Then she started hearing credible accounts from women of Filner’s harassing actions toward them.
In her letter of resignation, Frye mentioned being told it wasn’t her job to force business improvement districts to comply with the Brown Act. She also brought up what she was hearing about Filner’s behavior toward women and expressed frustration with how those concerns were handled.
Here’s how Frye described the exchange she had with Filner’s chief of staff when she resigned.
“I said, ‘But I am going to do something. I’m going to give you a nice cover story.’” In February, Frye had been elected president of Californians Aware, a prominent statewide open-government-advocacy organization. “I’m going to say that that is why I’m leaving,” Frye told Hall, adding that he’d better deal with Filner’s habits with women. She didn’t tell Filner that she was quitting, and she didn’t speak to him about her resignation until three months after she left.

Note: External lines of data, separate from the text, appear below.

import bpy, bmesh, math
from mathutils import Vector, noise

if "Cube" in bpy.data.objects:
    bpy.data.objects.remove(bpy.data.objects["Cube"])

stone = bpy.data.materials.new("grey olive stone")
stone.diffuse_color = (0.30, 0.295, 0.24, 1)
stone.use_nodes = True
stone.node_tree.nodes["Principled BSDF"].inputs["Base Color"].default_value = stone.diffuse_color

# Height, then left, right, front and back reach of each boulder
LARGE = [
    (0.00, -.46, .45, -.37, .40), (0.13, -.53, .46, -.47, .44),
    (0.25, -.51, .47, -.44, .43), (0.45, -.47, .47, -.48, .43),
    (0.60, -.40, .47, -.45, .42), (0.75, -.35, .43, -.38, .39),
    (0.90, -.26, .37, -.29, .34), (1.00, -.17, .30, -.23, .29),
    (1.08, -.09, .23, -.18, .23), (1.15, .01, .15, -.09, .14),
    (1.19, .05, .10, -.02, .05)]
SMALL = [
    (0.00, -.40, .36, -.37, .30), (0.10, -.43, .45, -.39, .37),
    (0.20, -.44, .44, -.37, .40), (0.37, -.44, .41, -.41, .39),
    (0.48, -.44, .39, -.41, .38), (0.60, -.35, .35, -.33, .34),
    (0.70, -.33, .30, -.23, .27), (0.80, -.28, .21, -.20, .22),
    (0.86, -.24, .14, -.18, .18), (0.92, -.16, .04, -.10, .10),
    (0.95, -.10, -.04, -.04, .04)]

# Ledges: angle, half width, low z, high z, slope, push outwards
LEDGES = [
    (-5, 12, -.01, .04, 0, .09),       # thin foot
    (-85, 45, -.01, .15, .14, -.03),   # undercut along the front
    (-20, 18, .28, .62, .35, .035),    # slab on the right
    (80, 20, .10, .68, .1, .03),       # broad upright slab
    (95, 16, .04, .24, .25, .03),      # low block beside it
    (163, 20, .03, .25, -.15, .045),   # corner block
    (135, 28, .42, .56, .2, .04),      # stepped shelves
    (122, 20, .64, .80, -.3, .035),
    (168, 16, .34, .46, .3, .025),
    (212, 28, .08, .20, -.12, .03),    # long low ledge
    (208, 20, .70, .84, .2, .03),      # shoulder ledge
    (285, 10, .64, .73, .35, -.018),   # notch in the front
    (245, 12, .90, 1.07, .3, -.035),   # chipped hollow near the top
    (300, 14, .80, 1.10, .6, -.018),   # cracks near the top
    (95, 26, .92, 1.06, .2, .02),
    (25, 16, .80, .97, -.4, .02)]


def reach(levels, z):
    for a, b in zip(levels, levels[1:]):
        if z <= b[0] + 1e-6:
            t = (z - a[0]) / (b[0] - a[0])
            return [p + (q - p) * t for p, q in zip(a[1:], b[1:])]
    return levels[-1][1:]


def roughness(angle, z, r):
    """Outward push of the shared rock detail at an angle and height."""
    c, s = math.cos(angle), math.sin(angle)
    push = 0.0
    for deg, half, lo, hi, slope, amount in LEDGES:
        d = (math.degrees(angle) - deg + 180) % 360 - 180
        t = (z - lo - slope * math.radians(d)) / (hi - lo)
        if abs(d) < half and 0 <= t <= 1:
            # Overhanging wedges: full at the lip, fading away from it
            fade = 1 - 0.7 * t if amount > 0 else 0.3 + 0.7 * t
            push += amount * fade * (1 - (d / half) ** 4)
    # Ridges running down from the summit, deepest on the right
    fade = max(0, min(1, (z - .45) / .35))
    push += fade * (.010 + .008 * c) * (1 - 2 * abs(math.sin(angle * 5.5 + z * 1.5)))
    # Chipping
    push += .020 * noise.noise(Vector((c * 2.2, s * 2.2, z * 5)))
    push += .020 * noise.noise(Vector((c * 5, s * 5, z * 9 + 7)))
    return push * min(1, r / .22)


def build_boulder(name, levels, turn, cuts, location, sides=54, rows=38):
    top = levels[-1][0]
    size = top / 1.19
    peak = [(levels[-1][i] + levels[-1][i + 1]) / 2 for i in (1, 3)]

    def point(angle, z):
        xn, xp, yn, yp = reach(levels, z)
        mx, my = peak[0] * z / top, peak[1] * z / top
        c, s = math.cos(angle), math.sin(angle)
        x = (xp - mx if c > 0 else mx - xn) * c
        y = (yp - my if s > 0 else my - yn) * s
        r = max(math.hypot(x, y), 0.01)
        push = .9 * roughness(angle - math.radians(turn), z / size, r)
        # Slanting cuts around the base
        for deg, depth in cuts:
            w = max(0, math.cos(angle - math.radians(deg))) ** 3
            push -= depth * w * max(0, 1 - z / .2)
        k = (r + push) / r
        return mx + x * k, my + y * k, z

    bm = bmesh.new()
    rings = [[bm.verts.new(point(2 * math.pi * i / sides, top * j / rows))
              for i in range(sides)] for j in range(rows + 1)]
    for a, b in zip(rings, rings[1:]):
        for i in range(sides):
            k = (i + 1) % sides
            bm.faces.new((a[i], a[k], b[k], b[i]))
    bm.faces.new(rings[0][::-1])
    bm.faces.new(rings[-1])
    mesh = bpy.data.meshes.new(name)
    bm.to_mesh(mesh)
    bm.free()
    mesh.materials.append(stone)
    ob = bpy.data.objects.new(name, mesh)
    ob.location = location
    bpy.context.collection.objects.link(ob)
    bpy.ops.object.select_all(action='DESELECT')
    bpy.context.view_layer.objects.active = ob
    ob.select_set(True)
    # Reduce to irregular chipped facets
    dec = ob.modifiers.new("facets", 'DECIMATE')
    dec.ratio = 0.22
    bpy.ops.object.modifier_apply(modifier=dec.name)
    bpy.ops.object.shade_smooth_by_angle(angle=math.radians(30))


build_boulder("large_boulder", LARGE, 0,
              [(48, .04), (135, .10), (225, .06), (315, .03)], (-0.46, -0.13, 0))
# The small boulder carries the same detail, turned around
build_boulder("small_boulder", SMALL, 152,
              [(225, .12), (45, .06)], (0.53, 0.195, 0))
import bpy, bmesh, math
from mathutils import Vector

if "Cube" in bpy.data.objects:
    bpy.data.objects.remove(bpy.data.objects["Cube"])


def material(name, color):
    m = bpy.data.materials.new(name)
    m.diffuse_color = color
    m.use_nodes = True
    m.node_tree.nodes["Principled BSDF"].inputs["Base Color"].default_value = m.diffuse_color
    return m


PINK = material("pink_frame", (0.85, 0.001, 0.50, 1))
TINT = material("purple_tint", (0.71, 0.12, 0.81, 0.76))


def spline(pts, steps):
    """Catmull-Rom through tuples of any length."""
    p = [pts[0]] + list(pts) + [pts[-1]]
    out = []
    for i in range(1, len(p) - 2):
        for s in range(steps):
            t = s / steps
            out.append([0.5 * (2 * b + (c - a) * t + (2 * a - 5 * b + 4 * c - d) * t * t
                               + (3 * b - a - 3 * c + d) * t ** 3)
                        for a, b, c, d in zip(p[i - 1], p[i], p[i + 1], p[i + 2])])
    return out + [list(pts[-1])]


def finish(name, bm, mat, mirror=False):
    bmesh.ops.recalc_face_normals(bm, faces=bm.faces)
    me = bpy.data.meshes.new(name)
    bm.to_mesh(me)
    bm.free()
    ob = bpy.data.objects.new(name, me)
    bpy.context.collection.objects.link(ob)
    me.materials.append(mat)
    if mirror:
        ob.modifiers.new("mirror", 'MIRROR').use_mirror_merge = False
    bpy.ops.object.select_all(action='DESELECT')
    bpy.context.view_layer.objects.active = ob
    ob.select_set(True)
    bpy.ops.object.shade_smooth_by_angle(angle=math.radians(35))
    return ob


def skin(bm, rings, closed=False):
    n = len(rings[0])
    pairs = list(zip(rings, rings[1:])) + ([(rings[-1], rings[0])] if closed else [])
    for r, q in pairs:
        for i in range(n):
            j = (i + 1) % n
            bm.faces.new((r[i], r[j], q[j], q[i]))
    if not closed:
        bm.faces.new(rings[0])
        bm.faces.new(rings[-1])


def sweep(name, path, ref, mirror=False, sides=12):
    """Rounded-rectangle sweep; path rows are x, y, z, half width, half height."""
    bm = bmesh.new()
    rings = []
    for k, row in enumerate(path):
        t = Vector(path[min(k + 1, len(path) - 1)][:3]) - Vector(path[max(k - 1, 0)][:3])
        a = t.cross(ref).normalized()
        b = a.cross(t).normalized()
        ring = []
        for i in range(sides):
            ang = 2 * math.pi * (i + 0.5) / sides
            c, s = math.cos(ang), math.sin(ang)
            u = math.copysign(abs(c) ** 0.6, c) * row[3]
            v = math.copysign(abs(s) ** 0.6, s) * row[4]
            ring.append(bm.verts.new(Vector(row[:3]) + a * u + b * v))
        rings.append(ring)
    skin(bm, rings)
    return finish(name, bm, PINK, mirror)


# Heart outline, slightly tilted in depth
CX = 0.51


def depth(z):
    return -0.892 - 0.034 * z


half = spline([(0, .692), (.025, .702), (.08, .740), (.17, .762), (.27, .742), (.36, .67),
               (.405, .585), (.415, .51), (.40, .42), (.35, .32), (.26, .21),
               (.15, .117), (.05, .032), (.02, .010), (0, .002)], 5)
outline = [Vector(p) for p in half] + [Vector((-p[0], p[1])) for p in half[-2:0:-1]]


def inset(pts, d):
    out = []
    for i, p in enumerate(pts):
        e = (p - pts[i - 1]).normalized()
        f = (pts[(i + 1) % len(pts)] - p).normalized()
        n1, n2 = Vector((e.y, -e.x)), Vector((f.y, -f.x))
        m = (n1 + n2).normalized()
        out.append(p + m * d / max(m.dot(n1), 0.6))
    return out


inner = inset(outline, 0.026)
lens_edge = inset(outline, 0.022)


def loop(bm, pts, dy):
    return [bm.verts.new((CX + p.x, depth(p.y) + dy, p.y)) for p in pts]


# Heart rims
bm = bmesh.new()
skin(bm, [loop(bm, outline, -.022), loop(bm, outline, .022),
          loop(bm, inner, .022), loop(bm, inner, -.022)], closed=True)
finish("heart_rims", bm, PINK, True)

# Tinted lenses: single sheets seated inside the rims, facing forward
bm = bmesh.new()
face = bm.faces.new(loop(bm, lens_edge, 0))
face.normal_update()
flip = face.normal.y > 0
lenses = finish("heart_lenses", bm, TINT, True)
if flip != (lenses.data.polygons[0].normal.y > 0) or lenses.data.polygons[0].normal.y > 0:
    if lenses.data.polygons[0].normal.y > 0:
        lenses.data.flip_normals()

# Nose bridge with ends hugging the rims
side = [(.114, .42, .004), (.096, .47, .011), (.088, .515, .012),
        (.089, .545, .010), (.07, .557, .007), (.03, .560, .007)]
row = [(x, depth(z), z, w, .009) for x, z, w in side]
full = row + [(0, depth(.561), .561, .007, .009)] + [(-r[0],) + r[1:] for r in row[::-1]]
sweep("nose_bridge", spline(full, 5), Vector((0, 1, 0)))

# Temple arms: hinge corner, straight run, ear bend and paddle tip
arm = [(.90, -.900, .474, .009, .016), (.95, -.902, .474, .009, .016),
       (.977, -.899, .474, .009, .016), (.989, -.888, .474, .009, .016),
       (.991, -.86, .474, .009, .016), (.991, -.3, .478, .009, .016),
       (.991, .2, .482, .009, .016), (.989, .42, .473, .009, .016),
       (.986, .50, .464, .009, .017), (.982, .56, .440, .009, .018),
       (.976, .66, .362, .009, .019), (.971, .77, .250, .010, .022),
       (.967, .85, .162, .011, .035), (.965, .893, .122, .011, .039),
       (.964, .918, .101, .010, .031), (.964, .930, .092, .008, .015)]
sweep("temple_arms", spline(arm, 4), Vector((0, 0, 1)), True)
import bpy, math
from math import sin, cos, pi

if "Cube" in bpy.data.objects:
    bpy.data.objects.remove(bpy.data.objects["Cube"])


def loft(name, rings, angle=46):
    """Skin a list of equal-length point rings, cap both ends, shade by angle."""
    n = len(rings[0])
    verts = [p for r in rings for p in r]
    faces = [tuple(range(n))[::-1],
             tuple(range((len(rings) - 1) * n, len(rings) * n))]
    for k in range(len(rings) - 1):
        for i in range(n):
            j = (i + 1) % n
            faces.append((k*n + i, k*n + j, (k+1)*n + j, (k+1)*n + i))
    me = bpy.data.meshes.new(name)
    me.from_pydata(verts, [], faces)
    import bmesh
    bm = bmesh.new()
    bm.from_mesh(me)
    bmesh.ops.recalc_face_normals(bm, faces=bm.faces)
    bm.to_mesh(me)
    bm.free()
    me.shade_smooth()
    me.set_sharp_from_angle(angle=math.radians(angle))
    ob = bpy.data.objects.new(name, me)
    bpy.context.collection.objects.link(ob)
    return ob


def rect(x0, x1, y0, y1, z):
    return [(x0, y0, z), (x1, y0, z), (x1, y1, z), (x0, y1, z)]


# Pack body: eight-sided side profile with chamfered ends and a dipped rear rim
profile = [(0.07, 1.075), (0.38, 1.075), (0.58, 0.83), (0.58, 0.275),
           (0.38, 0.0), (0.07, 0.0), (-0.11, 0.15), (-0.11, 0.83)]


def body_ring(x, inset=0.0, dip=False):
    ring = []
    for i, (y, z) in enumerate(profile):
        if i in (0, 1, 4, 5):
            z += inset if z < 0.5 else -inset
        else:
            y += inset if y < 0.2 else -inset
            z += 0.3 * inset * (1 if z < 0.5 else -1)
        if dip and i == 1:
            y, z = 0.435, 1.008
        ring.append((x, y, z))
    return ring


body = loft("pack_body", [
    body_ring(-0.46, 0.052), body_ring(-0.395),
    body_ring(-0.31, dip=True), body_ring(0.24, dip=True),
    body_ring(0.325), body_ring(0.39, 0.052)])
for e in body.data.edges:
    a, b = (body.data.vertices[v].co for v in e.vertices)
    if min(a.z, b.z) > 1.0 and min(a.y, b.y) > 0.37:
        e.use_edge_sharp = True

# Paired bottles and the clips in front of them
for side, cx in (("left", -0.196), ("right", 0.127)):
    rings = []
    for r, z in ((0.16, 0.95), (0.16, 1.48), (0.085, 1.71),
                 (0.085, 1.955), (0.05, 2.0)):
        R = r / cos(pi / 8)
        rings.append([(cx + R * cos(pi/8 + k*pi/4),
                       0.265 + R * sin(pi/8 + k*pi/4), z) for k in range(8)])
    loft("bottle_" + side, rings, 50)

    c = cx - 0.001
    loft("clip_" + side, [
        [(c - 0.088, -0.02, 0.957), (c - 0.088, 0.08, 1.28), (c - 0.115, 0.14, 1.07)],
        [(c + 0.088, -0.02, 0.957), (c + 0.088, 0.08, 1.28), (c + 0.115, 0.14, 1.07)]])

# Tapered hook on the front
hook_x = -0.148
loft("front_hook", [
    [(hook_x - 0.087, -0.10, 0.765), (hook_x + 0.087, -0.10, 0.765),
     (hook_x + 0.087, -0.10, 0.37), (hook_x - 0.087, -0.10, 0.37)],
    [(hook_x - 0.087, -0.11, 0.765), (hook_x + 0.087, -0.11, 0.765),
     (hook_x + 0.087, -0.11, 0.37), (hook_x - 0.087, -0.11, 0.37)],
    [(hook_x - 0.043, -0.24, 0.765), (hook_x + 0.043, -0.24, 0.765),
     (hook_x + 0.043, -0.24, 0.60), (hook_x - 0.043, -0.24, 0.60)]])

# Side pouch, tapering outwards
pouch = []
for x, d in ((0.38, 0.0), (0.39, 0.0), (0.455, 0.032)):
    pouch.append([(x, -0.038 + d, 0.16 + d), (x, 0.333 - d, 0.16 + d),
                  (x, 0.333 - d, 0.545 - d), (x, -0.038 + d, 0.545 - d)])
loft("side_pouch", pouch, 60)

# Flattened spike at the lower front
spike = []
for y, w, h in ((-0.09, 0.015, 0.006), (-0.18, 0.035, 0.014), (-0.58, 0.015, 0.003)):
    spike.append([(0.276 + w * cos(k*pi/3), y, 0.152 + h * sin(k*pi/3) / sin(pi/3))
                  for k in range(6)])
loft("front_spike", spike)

When Frye’s departure became public, all the press and the public knew was the cover story about Cal Aware.
It seemed obvious there was something else going on — potentially issues relating to her pension, or that Filner wasn’t letting her do her job — but the official word was simply that she’d moved on to a better opportunity.
In fairness, the local media probably deserves its own Goat of the Week award for not getting a look at the resignation letter until this month.
Nonetheless, it’s not acceptable for the city’s most credible and visible advocate for transparency and open government to lie to the public about why she left her position as director of open government, especially if one of those reasons is that her boss isn’t committed to open government.
The open government movement — not to mention those who supported Filner because of his campaign promise to install Frye in that role — deserved a public airing of why she was really leaving.
But Frye told me after the radio show that she really left over the harassment allegations – and that’s also why she had to lie about it.
“If it had just been the open government stuff, I’d still be working there, fighting him and trying to make progress,” she said.
She said she crafted the cover story because she told many victims of Filner’s harassment, some of whom still haven’t gone public, that she’d keep quiet.
“It was very uncomfortable for me, because it went against everything I’ve ever been in support of,” she said. “Avoiding the press, coming up with the excuse, it caused a lot of turmoil and great deal of distress on me over those months. And I certainly take full responsibility for that.”
Frye conceded it was fair to point out that she shouldn’t keep information from the press while advocating for greater government transparency, but she said she felt she had no choice.
That means at least one thing I said on the radio was totally wrong.
This has nothing to do with the sexual harassment scandal, I said. This is about Frye lying to the press about why she was leaving Filner’s administration.
For Frye, one had everything to do with the other.